*** Information supplied ***

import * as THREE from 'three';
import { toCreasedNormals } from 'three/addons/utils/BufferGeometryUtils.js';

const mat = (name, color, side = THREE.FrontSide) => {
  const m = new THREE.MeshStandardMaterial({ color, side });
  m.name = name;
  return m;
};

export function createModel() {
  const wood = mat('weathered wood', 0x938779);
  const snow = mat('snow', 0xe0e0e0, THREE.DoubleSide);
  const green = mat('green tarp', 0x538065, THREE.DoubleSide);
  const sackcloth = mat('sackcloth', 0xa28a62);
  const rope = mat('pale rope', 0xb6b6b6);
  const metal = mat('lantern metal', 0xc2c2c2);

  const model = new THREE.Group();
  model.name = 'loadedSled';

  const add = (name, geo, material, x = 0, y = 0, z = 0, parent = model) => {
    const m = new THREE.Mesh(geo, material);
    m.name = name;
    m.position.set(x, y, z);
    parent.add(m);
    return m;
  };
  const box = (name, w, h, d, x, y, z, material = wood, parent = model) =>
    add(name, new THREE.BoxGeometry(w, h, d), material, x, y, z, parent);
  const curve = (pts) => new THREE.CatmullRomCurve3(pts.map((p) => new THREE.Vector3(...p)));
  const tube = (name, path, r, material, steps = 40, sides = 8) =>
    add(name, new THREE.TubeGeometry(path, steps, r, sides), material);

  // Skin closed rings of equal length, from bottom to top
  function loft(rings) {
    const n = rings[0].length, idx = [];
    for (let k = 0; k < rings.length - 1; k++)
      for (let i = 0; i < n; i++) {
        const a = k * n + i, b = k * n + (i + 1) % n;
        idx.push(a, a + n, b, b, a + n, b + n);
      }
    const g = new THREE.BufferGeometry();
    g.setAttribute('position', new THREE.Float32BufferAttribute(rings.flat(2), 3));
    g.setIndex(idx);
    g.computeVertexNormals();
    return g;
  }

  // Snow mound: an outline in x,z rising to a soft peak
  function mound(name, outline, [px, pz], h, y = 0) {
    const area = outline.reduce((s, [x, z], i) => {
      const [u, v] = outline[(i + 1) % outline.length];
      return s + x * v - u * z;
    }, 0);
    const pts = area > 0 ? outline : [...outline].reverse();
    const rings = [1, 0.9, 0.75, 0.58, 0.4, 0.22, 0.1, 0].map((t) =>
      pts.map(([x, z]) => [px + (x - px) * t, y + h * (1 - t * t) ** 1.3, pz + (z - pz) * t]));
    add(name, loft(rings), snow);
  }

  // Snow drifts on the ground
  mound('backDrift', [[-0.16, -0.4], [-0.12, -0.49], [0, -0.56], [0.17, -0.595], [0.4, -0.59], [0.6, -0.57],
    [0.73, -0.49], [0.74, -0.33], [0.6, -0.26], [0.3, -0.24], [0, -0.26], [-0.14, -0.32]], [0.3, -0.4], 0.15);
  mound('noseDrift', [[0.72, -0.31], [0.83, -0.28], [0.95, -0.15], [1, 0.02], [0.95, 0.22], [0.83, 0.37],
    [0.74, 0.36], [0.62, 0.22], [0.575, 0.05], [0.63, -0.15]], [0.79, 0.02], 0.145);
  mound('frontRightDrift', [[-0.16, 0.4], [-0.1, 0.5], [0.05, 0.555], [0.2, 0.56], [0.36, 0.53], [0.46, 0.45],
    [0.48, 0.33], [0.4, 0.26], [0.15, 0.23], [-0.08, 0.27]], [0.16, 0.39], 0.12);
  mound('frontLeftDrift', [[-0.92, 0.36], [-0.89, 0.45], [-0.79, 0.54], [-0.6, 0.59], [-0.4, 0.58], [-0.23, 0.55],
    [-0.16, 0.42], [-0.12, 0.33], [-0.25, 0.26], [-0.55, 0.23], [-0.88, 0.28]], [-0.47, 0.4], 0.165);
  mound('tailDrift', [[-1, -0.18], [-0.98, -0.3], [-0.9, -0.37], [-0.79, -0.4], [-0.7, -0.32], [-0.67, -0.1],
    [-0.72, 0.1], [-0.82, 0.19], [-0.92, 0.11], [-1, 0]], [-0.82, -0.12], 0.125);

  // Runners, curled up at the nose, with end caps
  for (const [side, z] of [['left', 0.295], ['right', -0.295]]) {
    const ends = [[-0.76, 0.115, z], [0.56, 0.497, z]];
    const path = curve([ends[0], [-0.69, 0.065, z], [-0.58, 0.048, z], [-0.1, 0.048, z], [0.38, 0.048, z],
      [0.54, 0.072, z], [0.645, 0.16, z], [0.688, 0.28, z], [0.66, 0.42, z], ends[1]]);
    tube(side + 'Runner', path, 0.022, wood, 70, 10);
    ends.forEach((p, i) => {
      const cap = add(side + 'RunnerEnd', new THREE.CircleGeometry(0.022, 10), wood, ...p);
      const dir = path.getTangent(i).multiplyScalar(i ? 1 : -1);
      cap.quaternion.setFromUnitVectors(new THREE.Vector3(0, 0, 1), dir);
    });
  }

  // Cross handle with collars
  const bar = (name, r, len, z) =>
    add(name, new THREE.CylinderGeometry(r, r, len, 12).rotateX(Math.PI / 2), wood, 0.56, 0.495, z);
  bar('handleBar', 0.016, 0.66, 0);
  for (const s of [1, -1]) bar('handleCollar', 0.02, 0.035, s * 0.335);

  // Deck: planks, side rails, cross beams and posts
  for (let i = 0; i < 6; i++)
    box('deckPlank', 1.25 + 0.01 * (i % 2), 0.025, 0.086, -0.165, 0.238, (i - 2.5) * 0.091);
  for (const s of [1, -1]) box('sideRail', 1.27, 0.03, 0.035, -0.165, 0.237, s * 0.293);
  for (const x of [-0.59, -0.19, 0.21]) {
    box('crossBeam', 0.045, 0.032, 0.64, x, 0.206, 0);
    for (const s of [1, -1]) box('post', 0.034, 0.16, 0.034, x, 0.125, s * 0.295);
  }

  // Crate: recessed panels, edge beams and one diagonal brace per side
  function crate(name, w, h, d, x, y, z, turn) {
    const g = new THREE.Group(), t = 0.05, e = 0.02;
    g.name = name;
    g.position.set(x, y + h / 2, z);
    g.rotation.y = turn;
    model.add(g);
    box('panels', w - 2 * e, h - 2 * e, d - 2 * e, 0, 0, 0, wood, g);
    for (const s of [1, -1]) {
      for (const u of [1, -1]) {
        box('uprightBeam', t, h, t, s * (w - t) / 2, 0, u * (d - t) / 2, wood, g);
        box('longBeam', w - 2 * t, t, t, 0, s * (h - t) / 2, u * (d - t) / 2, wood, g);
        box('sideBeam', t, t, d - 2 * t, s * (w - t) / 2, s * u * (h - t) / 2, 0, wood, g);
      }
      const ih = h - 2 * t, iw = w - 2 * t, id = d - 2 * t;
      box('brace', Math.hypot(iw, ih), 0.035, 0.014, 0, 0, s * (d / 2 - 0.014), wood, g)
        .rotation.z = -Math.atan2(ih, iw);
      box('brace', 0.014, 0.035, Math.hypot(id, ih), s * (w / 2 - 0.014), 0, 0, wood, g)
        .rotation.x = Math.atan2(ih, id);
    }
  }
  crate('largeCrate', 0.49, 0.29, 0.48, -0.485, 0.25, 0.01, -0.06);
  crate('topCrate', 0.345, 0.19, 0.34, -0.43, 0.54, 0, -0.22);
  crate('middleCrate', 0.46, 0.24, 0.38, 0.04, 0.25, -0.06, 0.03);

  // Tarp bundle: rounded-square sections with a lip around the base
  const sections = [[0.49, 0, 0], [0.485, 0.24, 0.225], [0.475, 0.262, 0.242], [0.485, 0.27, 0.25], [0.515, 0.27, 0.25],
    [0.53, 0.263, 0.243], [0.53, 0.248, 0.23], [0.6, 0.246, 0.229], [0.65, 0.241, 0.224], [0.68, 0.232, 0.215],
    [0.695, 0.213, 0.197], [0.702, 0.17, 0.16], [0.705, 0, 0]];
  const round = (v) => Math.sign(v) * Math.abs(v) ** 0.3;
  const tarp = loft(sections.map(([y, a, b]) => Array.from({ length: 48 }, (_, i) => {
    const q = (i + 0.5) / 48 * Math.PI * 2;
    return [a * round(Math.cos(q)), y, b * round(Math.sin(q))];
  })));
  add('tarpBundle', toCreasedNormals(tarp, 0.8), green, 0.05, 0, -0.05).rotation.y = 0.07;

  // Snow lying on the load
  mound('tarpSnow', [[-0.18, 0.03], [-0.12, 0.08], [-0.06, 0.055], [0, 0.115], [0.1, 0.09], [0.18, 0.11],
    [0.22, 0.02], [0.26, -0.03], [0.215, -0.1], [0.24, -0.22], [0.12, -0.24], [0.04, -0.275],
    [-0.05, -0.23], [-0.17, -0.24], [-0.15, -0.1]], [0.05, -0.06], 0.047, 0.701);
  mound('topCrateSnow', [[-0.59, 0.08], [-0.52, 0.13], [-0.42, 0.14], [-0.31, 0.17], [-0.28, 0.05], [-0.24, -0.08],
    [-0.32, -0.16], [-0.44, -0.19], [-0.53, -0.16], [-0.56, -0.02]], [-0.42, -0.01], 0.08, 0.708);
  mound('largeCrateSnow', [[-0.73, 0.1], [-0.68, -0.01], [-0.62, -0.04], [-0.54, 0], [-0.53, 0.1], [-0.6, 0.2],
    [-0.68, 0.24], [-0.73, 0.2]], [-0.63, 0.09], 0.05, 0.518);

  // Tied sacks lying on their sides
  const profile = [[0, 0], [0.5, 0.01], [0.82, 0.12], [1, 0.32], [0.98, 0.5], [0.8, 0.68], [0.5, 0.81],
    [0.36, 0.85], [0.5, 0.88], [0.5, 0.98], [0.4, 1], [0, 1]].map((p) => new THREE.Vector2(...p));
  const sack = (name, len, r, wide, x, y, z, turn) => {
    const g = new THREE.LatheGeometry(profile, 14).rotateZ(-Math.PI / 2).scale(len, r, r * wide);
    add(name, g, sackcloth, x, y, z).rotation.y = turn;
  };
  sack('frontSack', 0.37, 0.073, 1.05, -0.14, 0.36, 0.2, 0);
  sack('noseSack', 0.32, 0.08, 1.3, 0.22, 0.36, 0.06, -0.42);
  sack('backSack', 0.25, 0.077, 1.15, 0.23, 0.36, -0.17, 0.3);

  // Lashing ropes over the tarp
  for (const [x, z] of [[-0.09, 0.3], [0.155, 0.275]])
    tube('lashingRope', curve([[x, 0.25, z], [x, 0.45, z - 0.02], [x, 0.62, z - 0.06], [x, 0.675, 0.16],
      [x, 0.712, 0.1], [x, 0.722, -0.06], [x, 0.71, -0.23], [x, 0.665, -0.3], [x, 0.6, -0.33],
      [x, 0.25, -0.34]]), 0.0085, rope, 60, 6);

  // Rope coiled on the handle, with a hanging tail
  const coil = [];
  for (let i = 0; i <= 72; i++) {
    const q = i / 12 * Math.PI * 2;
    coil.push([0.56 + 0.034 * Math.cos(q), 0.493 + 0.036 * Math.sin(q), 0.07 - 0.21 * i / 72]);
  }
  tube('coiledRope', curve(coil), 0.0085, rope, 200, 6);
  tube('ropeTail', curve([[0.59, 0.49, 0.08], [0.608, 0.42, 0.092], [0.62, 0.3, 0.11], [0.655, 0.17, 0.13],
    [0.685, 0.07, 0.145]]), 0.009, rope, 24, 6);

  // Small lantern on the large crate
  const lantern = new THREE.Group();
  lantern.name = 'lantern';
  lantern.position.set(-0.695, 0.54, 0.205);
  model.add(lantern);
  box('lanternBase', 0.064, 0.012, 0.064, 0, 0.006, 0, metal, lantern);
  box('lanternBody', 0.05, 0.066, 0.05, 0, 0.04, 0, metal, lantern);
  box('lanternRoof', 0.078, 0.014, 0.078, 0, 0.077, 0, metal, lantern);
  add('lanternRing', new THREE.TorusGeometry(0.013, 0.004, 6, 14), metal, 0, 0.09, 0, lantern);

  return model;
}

*** End of Information supplied ***

» Assignment
Reproduce precisely, and with no line left out, each line from the top of the entries through the line that carries "const snow = mat('snow', 0xe0e0e0, THREE.DoubleSide);".

» Response to this exercise
import * as THREE from 'three';
import { toCreasedNormals } from 'three/addons/utils/BufferGeometryUtils.js';

const mat = (name, color, side = THREE.FrontSide) => {
  const m = new THREE.MeshStandardMaterial({ color, side });
  m.name = name;
  return m;
};

export function createModel() {
  const wood = mat('weathered wood', 0x938779);
  const snow = mat('snow', 0xe0e0e0, THREE.DoubleSide);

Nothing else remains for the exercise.